Botanical information is also provided through the representation of trees characterizing each of the mapped parks allowing people to understand the botanical and landscape heritage of Bologna's gardens, even for those who do not see.


Walking in a park in Bologna

To describe parks, it was chosen to use the text found on green signs placed at the entrance gates – which may be inaccessible not only for visually impaired people, but anyone, because they are damaged or illegible – ensuring that the experience is as inclusive as possible for everyone. In parks where it was not possible to use these signs because there was none, an introductory text was written relating to their historical and environmental characteristics.


Each map associated with its herbarium charts and descriptive text led to the development of the tactile guide Cammini in Verde [green paths]. In order to achieve this result, the first working stage was the mapping of the chosen green areas, to evaluate their usability and learn about their services. Eight visually impaired and blind people from Bologna and elsewhere participated in the development, as well as four persons with cognitive and physical disabilities who are guests at the residential centre Casa Rodari, managed by CADIAI, a social cooperative. Furthermore, some explorations for mapping were done with experts from, an association for the promotion of data transparency and collection for OpenStreetMap content and the integration of information useful in achieving accessibility.

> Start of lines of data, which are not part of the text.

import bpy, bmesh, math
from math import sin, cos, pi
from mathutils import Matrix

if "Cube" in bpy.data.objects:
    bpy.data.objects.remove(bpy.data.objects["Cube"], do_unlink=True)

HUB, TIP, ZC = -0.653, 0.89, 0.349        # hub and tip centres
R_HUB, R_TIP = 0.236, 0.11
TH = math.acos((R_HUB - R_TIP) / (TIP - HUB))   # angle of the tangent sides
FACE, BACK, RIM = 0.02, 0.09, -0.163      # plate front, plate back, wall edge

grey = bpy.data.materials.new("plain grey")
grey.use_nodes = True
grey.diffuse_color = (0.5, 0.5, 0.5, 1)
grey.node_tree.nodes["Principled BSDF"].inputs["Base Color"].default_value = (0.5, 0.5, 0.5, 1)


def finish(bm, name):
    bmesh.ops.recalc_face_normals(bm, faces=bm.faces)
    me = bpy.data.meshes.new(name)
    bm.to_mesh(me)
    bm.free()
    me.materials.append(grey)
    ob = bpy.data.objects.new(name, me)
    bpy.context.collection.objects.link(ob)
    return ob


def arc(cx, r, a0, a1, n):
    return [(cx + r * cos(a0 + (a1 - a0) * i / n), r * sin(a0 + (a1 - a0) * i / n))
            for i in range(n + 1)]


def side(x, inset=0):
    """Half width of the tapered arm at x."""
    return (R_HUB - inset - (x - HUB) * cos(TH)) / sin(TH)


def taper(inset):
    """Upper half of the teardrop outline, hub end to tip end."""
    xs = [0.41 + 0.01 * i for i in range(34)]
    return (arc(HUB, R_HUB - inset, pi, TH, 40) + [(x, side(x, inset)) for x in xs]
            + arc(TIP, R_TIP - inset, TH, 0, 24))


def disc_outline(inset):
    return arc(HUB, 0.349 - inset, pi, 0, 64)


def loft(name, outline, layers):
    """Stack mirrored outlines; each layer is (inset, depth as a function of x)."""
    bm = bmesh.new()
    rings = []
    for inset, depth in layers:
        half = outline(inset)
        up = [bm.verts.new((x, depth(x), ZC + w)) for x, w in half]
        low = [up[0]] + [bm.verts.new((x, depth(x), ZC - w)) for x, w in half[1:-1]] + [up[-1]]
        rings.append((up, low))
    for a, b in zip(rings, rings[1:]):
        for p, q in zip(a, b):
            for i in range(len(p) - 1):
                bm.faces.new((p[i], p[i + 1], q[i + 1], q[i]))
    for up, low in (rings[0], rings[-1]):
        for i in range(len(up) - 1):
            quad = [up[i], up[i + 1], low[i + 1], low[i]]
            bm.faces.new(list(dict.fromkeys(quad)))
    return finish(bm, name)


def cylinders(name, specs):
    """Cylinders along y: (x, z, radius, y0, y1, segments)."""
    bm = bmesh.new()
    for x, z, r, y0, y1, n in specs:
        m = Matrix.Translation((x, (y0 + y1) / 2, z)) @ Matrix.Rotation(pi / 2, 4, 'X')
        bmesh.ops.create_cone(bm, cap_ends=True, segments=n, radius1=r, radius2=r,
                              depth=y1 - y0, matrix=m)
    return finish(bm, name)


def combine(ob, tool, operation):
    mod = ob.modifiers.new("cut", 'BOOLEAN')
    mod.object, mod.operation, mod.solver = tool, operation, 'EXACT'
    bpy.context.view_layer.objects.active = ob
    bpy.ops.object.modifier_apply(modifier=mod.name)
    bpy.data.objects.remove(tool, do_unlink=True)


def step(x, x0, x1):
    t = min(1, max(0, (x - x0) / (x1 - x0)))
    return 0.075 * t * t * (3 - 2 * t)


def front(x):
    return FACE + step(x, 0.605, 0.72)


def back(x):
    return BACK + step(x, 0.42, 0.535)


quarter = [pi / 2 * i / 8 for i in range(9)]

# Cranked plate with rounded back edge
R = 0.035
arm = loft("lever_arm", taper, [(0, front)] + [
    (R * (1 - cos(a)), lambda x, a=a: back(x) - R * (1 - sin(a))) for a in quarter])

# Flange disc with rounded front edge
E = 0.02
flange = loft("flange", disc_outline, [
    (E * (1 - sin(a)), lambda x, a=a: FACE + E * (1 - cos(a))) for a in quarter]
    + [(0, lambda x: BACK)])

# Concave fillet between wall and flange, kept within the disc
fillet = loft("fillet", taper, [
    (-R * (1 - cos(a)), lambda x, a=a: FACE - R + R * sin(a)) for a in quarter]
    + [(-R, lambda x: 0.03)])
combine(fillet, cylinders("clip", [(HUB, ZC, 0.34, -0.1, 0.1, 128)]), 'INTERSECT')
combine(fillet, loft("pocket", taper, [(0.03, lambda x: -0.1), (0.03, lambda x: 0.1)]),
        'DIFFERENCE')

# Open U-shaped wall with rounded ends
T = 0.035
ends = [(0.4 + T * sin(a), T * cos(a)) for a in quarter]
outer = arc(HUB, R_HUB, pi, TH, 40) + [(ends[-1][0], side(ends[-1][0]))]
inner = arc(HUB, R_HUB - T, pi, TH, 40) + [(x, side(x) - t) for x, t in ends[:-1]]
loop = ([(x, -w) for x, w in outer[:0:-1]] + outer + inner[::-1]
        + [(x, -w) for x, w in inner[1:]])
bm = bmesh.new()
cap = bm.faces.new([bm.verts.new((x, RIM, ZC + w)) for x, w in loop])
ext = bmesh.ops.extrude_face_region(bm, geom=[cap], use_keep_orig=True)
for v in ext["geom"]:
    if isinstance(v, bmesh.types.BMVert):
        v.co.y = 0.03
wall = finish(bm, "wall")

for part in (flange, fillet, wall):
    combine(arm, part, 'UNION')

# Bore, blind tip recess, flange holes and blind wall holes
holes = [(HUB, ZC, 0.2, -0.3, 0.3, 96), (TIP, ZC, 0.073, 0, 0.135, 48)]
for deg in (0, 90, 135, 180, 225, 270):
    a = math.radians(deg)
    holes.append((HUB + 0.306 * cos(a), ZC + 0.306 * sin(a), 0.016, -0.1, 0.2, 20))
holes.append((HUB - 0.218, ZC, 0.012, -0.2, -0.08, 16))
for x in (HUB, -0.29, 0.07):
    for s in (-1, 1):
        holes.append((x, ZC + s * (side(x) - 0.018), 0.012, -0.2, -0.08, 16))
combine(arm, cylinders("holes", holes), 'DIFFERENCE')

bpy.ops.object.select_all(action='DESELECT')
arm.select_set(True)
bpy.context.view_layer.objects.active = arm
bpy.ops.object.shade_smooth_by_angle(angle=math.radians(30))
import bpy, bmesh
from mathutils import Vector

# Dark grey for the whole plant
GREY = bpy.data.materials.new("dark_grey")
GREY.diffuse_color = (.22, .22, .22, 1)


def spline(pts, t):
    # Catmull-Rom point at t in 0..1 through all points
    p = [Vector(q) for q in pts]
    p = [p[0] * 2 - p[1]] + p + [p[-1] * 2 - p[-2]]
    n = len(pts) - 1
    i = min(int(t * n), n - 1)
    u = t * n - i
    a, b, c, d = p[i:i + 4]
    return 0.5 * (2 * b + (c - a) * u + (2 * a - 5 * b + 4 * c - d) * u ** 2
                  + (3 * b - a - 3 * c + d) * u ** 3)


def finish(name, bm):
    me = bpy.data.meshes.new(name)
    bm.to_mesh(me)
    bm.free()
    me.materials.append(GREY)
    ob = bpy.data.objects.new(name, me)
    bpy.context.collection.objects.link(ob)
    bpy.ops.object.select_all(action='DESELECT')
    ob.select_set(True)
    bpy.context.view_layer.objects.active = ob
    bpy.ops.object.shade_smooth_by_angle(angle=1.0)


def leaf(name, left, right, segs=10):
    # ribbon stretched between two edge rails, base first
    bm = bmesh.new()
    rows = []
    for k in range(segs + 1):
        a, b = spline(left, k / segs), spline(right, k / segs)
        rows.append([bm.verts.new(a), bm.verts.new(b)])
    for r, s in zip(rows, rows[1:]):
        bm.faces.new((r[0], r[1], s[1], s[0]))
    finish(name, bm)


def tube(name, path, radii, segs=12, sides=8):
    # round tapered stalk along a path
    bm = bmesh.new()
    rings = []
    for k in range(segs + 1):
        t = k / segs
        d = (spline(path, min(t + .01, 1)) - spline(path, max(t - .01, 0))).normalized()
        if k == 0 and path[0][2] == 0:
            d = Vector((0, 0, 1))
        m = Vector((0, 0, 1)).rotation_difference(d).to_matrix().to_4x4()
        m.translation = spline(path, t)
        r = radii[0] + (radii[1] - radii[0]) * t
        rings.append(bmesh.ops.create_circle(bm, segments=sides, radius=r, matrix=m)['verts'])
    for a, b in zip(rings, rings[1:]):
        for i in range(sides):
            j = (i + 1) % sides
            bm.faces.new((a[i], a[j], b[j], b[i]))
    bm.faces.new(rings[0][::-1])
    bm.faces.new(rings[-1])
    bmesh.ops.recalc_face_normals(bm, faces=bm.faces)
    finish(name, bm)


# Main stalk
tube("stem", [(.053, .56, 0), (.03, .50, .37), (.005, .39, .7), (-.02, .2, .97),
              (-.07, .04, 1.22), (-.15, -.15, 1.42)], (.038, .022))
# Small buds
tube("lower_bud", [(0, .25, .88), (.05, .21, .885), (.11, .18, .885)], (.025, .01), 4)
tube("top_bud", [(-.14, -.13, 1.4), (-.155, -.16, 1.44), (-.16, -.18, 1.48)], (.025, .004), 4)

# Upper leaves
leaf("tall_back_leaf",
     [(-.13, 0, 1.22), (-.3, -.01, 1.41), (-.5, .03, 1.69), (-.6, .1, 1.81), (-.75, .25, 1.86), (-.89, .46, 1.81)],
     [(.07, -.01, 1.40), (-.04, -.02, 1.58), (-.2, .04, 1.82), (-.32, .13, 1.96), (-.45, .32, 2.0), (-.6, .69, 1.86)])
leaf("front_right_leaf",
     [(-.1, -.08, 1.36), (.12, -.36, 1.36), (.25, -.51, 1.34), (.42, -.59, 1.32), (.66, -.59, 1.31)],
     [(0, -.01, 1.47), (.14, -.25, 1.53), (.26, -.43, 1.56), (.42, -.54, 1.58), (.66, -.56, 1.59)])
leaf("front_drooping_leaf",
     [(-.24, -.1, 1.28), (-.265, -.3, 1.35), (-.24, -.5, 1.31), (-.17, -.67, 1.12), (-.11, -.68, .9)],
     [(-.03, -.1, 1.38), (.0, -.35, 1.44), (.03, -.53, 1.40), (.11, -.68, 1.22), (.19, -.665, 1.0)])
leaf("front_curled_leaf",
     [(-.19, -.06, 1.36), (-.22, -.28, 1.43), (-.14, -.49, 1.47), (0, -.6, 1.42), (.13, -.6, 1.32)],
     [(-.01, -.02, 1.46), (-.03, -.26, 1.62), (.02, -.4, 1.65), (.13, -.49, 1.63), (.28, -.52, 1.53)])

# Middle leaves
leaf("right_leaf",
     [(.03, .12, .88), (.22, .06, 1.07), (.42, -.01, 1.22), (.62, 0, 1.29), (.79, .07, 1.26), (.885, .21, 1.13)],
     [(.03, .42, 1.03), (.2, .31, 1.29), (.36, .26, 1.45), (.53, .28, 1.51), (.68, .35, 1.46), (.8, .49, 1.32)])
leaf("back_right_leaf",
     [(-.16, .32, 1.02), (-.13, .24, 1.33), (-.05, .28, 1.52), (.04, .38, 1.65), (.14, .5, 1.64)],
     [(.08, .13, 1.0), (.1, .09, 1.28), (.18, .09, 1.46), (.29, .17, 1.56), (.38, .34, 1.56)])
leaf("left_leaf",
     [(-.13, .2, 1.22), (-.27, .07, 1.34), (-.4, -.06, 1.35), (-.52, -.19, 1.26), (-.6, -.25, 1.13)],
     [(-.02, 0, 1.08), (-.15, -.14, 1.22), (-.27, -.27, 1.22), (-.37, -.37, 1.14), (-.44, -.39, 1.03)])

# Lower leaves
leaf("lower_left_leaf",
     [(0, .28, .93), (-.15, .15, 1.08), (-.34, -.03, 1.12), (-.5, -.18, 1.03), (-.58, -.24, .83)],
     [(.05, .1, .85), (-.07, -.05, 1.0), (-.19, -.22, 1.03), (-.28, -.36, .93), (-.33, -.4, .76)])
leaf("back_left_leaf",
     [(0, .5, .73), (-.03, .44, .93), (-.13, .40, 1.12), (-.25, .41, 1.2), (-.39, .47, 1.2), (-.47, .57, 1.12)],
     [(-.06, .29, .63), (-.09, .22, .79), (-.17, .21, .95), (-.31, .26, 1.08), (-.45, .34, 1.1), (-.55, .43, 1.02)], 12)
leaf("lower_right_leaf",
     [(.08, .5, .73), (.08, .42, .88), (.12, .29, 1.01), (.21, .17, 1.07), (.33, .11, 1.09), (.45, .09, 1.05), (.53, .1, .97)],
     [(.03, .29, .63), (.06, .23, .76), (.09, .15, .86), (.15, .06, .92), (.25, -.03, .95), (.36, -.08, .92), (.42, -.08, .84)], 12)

Font type and size for texts in black were also determined to promote easy reading for as many people as possible: the EasyReading font is in fact a high-legibility typeface for people with low vision or dyslexia. Texts are also presented in braille, maps and legend are made on microcapsule paper and the herbarium graphs are made in relief print. The guide was printed and bound by Grafiche Zanini, while the tactile sections were made at the Institute for the Blind Francesco Cavazza.


The paper guide was introduced with a Facebook page and a website. For the necessary content, a training internship was developed for six visually impaired and blind people, all awaiting employment, to provide them with the basic skills to become social media strategists and copywriters.


Through the BolognAbile project, we like to think that it is possible to make Bologna a more inclusive city, enjoying its gardens as places of "living" culture, conceived and designed based on criteria of beauty, understood as a multisensory experience: not only a visual experience, but one extended to the perception of the atmosphere, as well as sound and tactile sensations.


Previous | Next